(Extracted records)
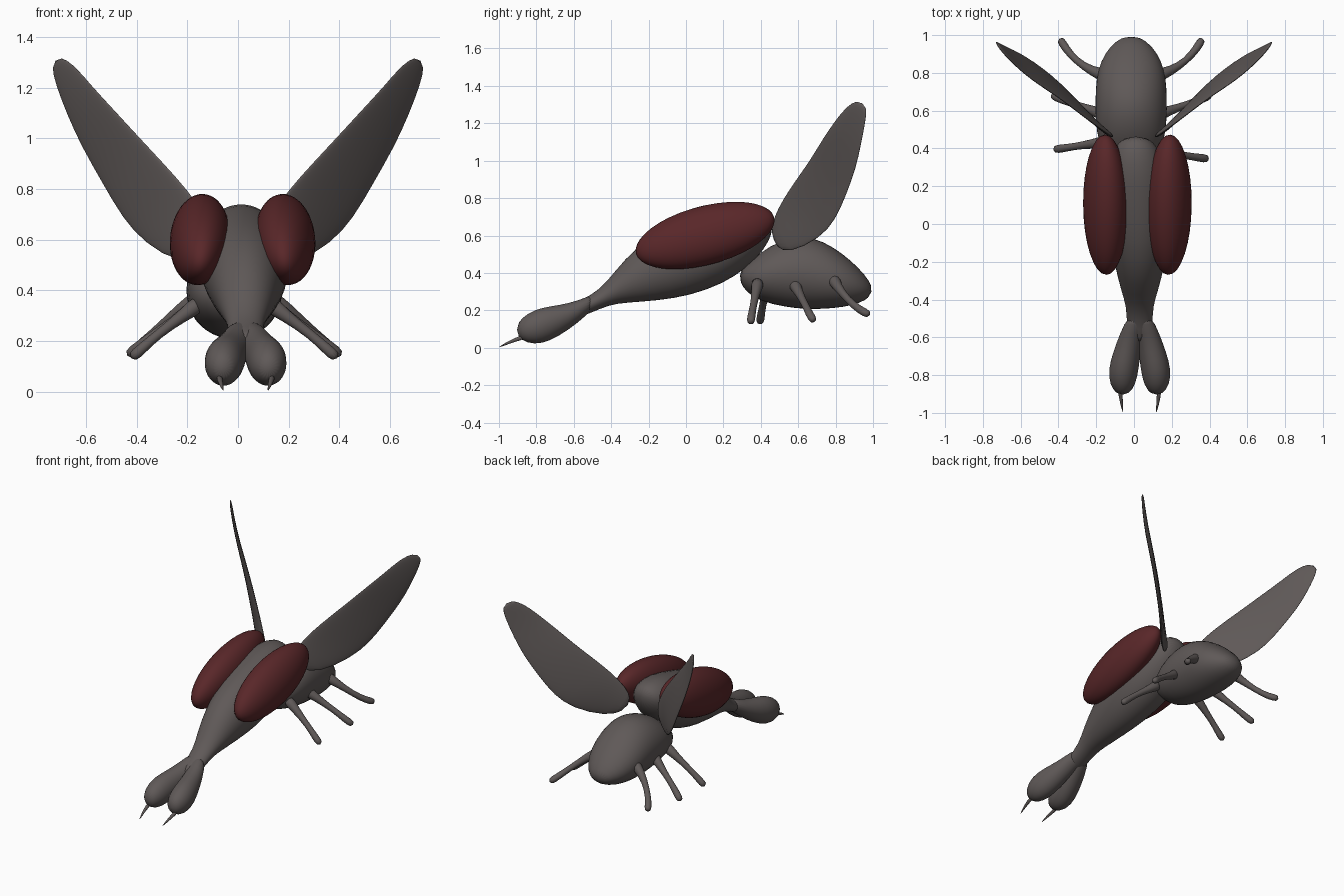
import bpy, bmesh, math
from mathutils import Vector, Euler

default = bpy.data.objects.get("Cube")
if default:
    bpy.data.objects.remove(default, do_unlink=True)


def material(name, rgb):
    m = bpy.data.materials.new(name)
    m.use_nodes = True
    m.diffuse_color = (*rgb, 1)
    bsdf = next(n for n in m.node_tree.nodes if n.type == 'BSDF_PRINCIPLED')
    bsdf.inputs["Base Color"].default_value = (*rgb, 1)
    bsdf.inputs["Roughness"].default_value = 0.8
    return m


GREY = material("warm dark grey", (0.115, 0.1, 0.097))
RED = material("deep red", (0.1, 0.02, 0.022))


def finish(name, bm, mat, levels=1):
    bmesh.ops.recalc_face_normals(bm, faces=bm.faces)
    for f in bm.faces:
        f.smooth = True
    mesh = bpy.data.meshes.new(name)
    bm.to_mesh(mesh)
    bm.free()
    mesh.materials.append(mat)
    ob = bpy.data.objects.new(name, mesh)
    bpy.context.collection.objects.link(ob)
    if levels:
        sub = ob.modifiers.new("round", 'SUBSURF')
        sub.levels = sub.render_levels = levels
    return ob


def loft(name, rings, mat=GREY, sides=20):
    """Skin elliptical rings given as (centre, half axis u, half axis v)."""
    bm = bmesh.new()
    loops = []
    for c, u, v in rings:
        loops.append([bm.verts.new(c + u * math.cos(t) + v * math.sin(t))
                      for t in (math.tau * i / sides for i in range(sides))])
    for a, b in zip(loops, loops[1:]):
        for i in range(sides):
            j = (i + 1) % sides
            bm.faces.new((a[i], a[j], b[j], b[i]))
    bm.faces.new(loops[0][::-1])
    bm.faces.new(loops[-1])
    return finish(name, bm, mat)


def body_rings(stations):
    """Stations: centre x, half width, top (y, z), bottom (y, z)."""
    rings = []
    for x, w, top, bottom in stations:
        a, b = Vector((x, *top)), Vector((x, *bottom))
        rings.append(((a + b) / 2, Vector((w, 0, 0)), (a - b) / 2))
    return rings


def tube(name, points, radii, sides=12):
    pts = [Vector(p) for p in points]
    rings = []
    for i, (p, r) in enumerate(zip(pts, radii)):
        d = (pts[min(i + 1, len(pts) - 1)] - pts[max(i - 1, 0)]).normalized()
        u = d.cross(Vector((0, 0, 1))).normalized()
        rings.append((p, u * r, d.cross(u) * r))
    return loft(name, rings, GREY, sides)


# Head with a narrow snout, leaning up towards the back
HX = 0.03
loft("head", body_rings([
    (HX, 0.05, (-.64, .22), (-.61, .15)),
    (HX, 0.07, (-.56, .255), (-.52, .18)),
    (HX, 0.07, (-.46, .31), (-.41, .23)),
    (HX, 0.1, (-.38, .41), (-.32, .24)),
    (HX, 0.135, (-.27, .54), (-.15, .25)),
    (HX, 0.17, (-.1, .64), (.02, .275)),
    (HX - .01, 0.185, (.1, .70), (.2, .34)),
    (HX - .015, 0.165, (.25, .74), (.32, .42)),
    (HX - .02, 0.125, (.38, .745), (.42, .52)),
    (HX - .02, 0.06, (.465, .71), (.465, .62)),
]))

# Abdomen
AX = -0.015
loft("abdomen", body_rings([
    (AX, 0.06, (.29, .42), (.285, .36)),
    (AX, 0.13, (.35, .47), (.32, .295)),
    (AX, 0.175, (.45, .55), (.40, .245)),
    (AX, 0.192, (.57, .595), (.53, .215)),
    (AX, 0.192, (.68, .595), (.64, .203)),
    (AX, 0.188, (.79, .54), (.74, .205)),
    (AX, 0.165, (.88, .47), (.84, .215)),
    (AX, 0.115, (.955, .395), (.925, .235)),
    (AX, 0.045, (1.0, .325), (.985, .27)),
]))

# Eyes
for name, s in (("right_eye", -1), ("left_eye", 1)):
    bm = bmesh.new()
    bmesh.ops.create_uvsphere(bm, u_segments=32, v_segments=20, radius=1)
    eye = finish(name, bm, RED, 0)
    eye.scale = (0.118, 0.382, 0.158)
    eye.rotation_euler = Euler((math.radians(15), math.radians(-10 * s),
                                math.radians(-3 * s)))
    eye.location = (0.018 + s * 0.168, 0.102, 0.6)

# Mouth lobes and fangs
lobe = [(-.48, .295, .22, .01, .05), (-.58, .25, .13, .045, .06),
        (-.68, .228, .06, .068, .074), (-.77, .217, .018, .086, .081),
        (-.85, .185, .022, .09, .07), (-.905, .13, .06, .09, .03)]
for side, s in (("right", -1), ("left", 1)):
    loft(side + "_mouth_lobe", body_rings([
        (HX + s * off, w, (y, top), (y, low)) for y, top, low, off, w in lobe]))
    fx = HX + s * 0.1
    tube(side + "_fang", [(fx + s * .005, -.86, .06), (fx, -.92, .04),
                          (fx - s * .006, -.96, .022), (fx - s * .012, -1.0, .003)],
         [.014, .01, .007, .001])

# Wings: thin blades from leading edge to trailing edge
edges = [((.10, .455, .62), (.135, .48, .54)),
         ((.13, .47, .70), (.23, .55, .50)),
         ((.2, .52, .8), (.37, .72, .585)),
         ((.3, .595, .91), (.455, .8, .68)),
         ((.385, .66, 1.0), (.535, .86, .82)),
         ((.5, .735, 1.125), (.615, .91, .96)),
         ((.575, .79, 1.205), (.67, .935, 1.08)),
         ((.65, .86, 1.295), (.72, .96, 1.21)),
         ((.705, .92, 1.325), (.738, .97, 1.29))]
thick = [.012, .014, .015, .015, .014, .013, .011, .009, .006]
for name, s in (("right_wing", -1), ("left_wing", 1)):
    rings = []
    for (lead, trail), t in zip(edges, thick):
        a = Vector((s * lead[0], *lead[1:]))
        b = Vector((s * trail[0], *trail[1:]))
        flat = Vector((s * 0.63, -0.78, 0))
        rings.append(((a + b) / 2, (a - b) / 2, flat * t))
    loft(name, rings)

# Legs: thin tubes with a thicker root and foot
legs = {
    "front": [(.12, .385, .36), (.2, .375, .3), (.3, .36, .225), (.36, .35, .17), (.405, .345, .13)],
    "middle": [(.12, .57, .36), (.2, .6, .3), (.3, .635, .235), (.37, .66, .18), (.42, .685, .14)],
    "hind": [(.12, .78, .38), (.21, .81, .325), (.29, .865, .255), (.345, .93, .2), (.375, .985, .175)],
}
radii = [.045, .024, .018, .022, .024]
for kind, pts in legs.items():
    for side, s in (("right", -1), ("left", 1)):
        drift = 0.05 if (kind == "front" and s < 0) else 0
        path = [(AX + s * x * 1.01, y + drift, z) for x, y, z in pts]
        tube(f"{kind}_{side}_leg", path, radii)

-- YOUR OBJECTIVE --
A verbatim copy of the records above, without pictures, is required.

-- WRITTEN REPLY --
import bpy, bmesh, math
from mathutils import Vector, Euler

default = bpy.data.objects.get("Cube")
if default:
    bpy.data.objects.remove(default, do_unlink=True)


def material(name, rgb):
    m = bpy.data.materials.new(name)
    m.use_nodes = True
    m.diffuse_color = (*rgb, 1)
    bsdf = next(n for n in m.node_tree.nodes if n.type == 'BSDF_PRINCIPLED')
    bsdf.inputs["Base Color"].default_value = (*rgb, 1)
    bsdf.inputs["Roughness"].default_value = 0.8
    return m


GREY = material("warm dark grey", (0.115, 0.1, 0.097))
RED = material("deep red", (0.1, 0.02, 0.022))


def finish(name, bm, mat, levels=1):
    bmesh.ops.recalc_face_normals(bm, faces=bm.faces)
    for f in bm.faces:
        f.smooth = True
    mesh = bpy.data.meshes.new(name)
    bm.to_mesh(mesh)
    bm.free()
    mesh.materials.append(mat)
    ob = bpy.data.objects.new(name, mesh)
    bpy.context.collection.objects.link(ob)
    if levels:
        sub = ob.modifiers.new("round", 'SUBSURF')
        sub.levels = sub.render_levels = levels
    return ob


def loft(name, rings, mat=GREY, sides=20):
    """Skin elliptical rings given as (centre, half axis u, half axis v)."""
    bm = bmesh.new()
    loops = []
    for c, u, v in rings:
        loops.append([bm.verts.new(c + u * math.cos(t) + v * math.sin(t))
                      for t in (math.tau * i / sides for i in range(sides))])
    for a, b in zip(loops, loops[1:]):
        for i in range(sides):
            j = (i + 1) % sides
            bm.faces.new((a[i], a[j], b[j], b[i]))
    bm.faces.new(loops[0][::-1])
    bm.faces.new(loops[-1])
    return finish(name, bm, mat)


def body_rings(stations):
    """Stations: centre x, half width, top (y, z), bottom (y, z)."""
    rings = []
    for x, w, top, bottom in stations:
        a, b = Vector((x, *top)), Vector((x, *bottom))
        rings.append(((a + b) / 2, Vector((w, 0, 0)), (a - b) / 2))
    return rings


def tube(name, points, radii, sides=12):
    pts = [Vector(p) for p in points]
    rings = []
    for i, (p, r) in enumerate(zip(pts, radii)):
        d = (pts[min(i + 1, len(pts) - 1)] - pts[max(i - 1, 0)]).normalized()
        u = d.cross(Vector((0, 0, 1))).normalized()
        rings.append((p, u * r, d.cross(u) * r))
    return loft(name, rings, GREY, sides)


# Head with a narrow snout, leaning up towards the back
HX = 0.03
loft("head", body_rings([
    (HX, 0.05, (-.64, .22), (-.61, .15)),
    (HX, 0.07, (-.56, .255), (-.52, .18)),
    (HX, 0.07, (-.46, .31), (-.41, .23)),
    (HX, 0.1, (-.38, .41), (-.32, .24)),
    (HX, 0.135, (-.27, .54), (-.15, .25)),
    (HX, 0.17, (-.1, .64), (.02, .275)),
    (HX - .01, 0.185, (.1, .70), (.2, .34)),
    (HX - .015, 0.165, (.25, .74), (.32, .42)),
    (HX - .02, 0.125, (.38, .745), (.42, .52)),
    (HX - .02, 0.06, (.465, .71), (.465, .62)),
]))

# Abdomen
AX = -0.015
loft("abdomen", body_rings([
    (AX, 0.06, (.29, .42), (.285, .36)),
    (AX, 0.13, (.35, .47), (.32, .295)),
    (AX, 0.175, (.45, .55), (.40, .245)),
    (AX, 0.192, (.57, .595), (.53, .215)),
    (AX, 0.192, (.68, .595), (.64, .203)),
    (AX, 0.188, (.79, .54), (.74, .205)),
    (AX, 0.165, (.88, .47), (.84, .215)),
    (AX, 0.115, (.955, .395), (.925, .235)),
    (AX, 0.045, (1.0, .325), (.985, .27)),
]))

# Eyes
for name, s in (("right_eye", -1), ("left_eye", 1)):
    bm = bmesh.new()
    bmesh.ops.create_uvsphere(bm, u_segments=32, v_segments=20, radius=1)
    eye = finish(name, bm, RED, 0)
    eye.scale = (0.118, 0.382, 0.158)
    eye.rotation_euler = Euler((math.radians(15), math.radians(-10 * s),
                                math.radians(-3 * s)))
    eye.location = (0.018 + s * 0.168, 0.102, 0.6)

# Mouth lobes and fangs
lobe = [(-.48, .295, .22, .01, .05), (-.58, .25, .13, .045, .06),
        (-.68, .228, .06, .068, .074), (-.77, .217, .018, .086, .081),
        (-.85, .185, .022, .09, .07), (-.905, .13, .06, .09, .03)]
for side, s in (("right", -1), ("left", 1)):
    loft(side + "_mouth_lobe", body_rings([
        (HX + s * off, w, (y, top), (y, low)) for y, top, low, off, w in lobe]))
    fx = HX + s * 0.1
    tube(side + "_fang", [(fx + s * .005, -.86, .06), (fx, -.92, .04),
                          (fx - s * .006, -.96, .022), (fx - s * .012, -1.0, .003)],
         [.014, .01, .007, .001])

# Wings: thin blades from leading edge to trailing edge
edges = [((.10, .455, .62), (.135, .48, .54)),
         ((.13, .47, .70), (.23, .55, .50)),
         ((.2, .52, .8), (.37, .72, .585)),
         ((.3, .595, .91), (.455, .8, .68)),
         ((.385, .66, 1.0), (.535, .86, .82)),
         ((.5, .735, 1.125), (.615, .91, .96)),
         ((.575, .79, 1.205), (.67, .935, 1.08)),
         ((.65, .86, 1.295), (.72, .96, 1.21)),
         ((.705, .92, 1.325), (.738, .97, 1.29))]
thick = [.012, .014, .015, .015, .014, .013, .011, .009, .006]
for name, s in (("right_wing", -1), ("left_wing", 1)):
    rings = []
    for (lead, trail), t in zip(edges, thick):
        a = Vector((s * lead[0], *lead[1:]))
        b = Vector((s * trail[0], *trail[1:]))
        flat = Vector((s * 0.63, -0.78, 0))
        rings.append(((a + b) / 2, (a - b) / 2, flat * t))
    loft(name, rings)

# Legs: thin tubes with a thicker root and foot
legs = {
    "front": [(.12, .385, .36), (.2, .375, .3), (.3, .36, .225), (.36, .35, .17), (.405, .345, .13)],
    "middle": [(.12, .57, .36), (.2, .6, .3), (.3, .635, .235), (.37, .66, .18), (.42, .685, .14)],
    "hind": [(.12, .78, .38), (.21, .81, .325), (.29, .865, .255), (.345, .93, .2), (.375, .985, .175)],
}
radii = [.045, .024, .018, .022, .024]
for kind, pts in legs.items():
    for side, s in (("right", -1), ("left", 1)):
        drift = 0.05 if (kind == "front" and s < 0) else 0
        path = [(AX + s * x * 1.01, y + drift, z) for x, y, z in pts]
        tube(f"{kind}_{side}_leg", path, radii)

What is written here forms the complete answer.